Discussing what she loved most about her work, my stylist said, “Hearing the words, ‘I trust you.’” Customers often step into her salon totally exasperated and give her total freedom to cut and style their hair in whatever way she thinks best. Knowing hair the way she does, assessing a person’s face shape, and considering their overall look, she will come up with something her customer could never have imagined, often to their great delight! But it takes trust to get there. You need to let go and put your life in another’s hands. It is only then that you will be able to experience the delight—both yours and that of the one who is making you over.
Even as a stylist delights in being given this kind of trust, God does too.
God wants you to become fully you. He desires the best for your life and has a maker’s heart to know what it will take to get you there. Saying “I trust you” can take many forms in a vocational context. When you extend trust, you make “room” for God to prove himself trustworthy; in a sense you free space for God to intervene in a powerful new way. Even as a stylist relishes a time when she has complete freedom to make someone new—her sense of responsibility growing, her creative adrenaline starting to pump, her desire to do her best now piqued—God must surely rise to the occasion as well. This is what happens when you submit your will to his. In that new place of increased will alignment you discover that he is closer to you than you realize.
You’ve been reading Every Job a Parable by John Van Sloten. John is a pastor in Calgary and is at the forefront of the conversation on faith and vocation.
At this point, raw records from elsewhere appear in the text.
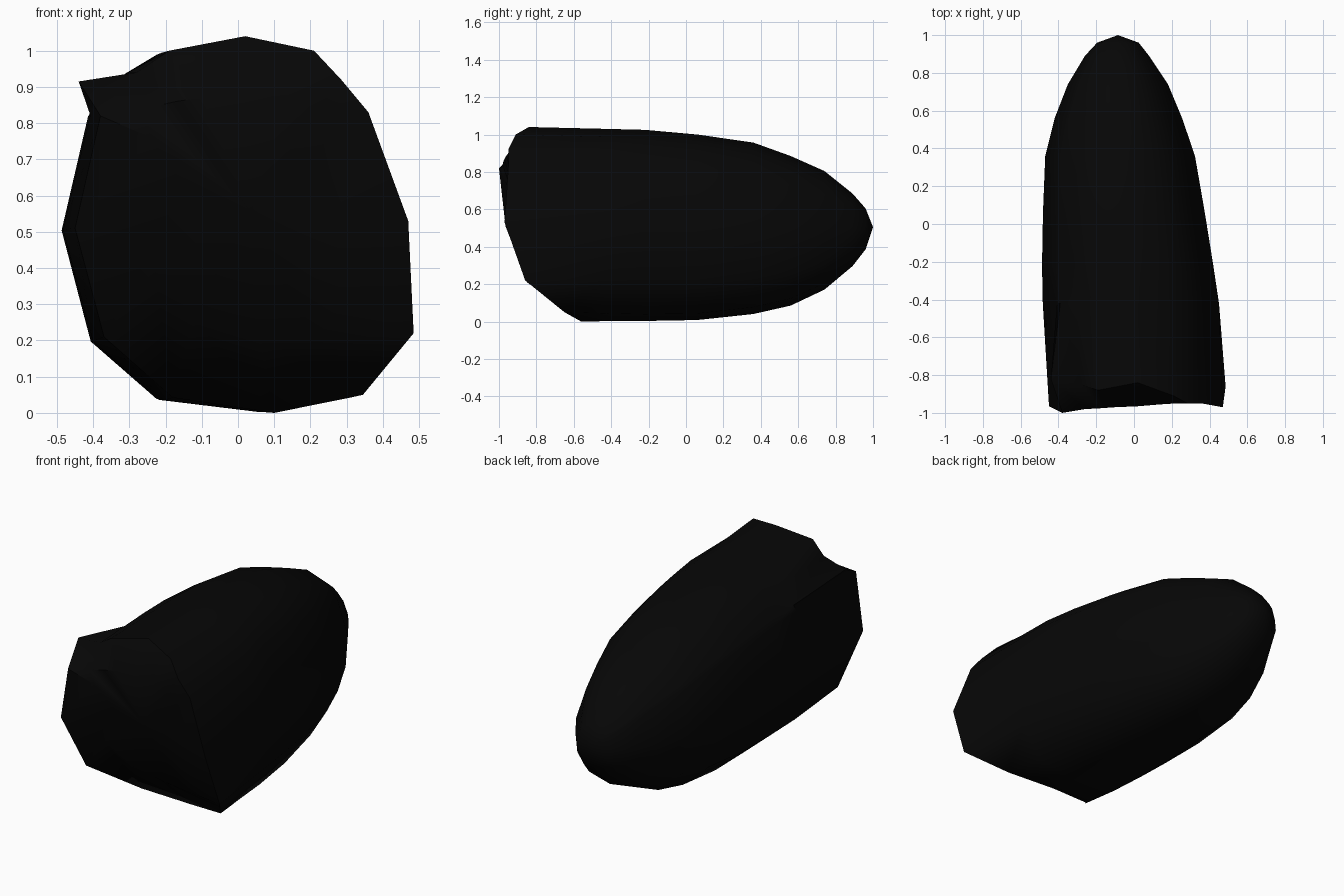
import bpy, bmesh, math

if "Cube" in bpy.data.objects:
    bpy.data.objects.remove(bpy.data.objects["Cube"])

coal = bpy.data.materials.new("coal black")
coal.diffuse_color = (0.002, 0.002, 0.002, 1)
coal.use_nodes = True
coal.node_tree.nodes["Principled BSDF"].inputs["Base Color"].default_value = coal.diffuse_color

# Broken front rim, counter-clockwise from the right (x, y, z)
rim = [(.47, -.97, .53), (.36, -.95, .83), (.285, -.95, .92), (.21, -.91, 1.0),
       (.02, -.84, 1.04), (-.19, -.88, 1.0), (-.28, -.85, .94), (-.44, -.82, .915),
       (-.38, -1.0, .82), (-.45, -.965, .51), (-.37, -.85, .21), (-.18, -.62, .042),
       (.10, -.56, 0), (.345, -.65, .05), (.485, -.86, .22)]

# Body sections towards the rounded back:
# y, left, right, bottom, top, squareness, extra squareness at the lower right
sections = [(-.42, -.483, .45, .002, 1.03, 2.2, 1.6),
            (-.22, -.487, .42, .003, 1.025, 2.2, 1.9), (.06, -.482, .375, .008, 1.0, 2.2, 1.9),
            (.36, -.47, .323, .04, .957, 2.1, 1.7), (.56, -.42, .255, .085, .885, 2.05, 1.4),
            (.74, -.35, .18, .17, .805, 2, 1.1), (.89, -.26, .08, .295, .685, 2, .7),
            (.96, -.195, .025, .385, .605, 2, .4)]

# Front face: a ridge near the top, dented below it (x, y, z)
inner = [(.28, -.91, .57), (.28, -.93, .78), (.22, -.95, .84), (.14, -.955, .87),
         (.02, -.965, .88), (-.10, -.97, .87), (-.17, -.975, .86), (-.26, -.98, .84),
         (-.24, -.97, .76), (-.15, -.92, .63), (-.23, -.88, .40), (-.12, -.80, .26),
         (.06, -.76, .20), (.22, -.79, .20), (.28, -.84, .30)]


def section(y, l, r, b, t, p, extra):
    cx, cz, hw, hh = (l + r) / 2, (b + t) / 2, (r - l) / 2, (t - b) / 2
    pts = []
    for x, _, z in rim:
        a = math.atan2((z - .52) / .52, (x - .01) / .48)
        c, s = math.cos(a), math.sin(a)
        # fuller lower right, slightly leaner upper right
        q = p if c < 0 else p + extra if s < 0 else p - .15
        k = (abs(c) ** q + abs(s) ** q) ** (-1 / q)
        pts.append((cx + hw * c * k, y, cz + hh * s * k))
    return pts


bm = bmesh.new()
rings = [[bm.verts.new(p) for p in ring]
         for ring in [inner, rim] + [section(*s) for s in sections]]
n = len(rim)
for r0, r1 in zip(rings, rings[1:]):
    for i in range(n):
        j = (i + 1) % n
        bm.faces.new((r0[i], r0[j], r1[j], r1[i]))
# Close the front and the rounded tip
for ring, co in ((rings[0], (.03, -.89, .56)), (rings[-1], (-.085, 1.0, .505))):
    v = bm.verts.new(co)
    for i in range(n):
        bm.faces.new((ring[i], ring[(i + 1) % n], v))
bmesh.ops.recalc_face_normals(bm, faces=bm.faces)

mesh = bpy.data.meshes.new("rock")
bm.to_mesh(mesh)
bm.free()
rock = bpy.data.objects.new("rock", mesh)
bpy.context.collection.objects.link(rock)
mesh.materials.append(coal)
bpy.context.view_layer.objects.active = rock
rock.select_set(True)
bpy.ops.object.shade_smooth_by_angle(angle=math.radians(50))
His first book was The Day Metallica Came to Church. Watch his sermons or start reading Every Job a Parable now!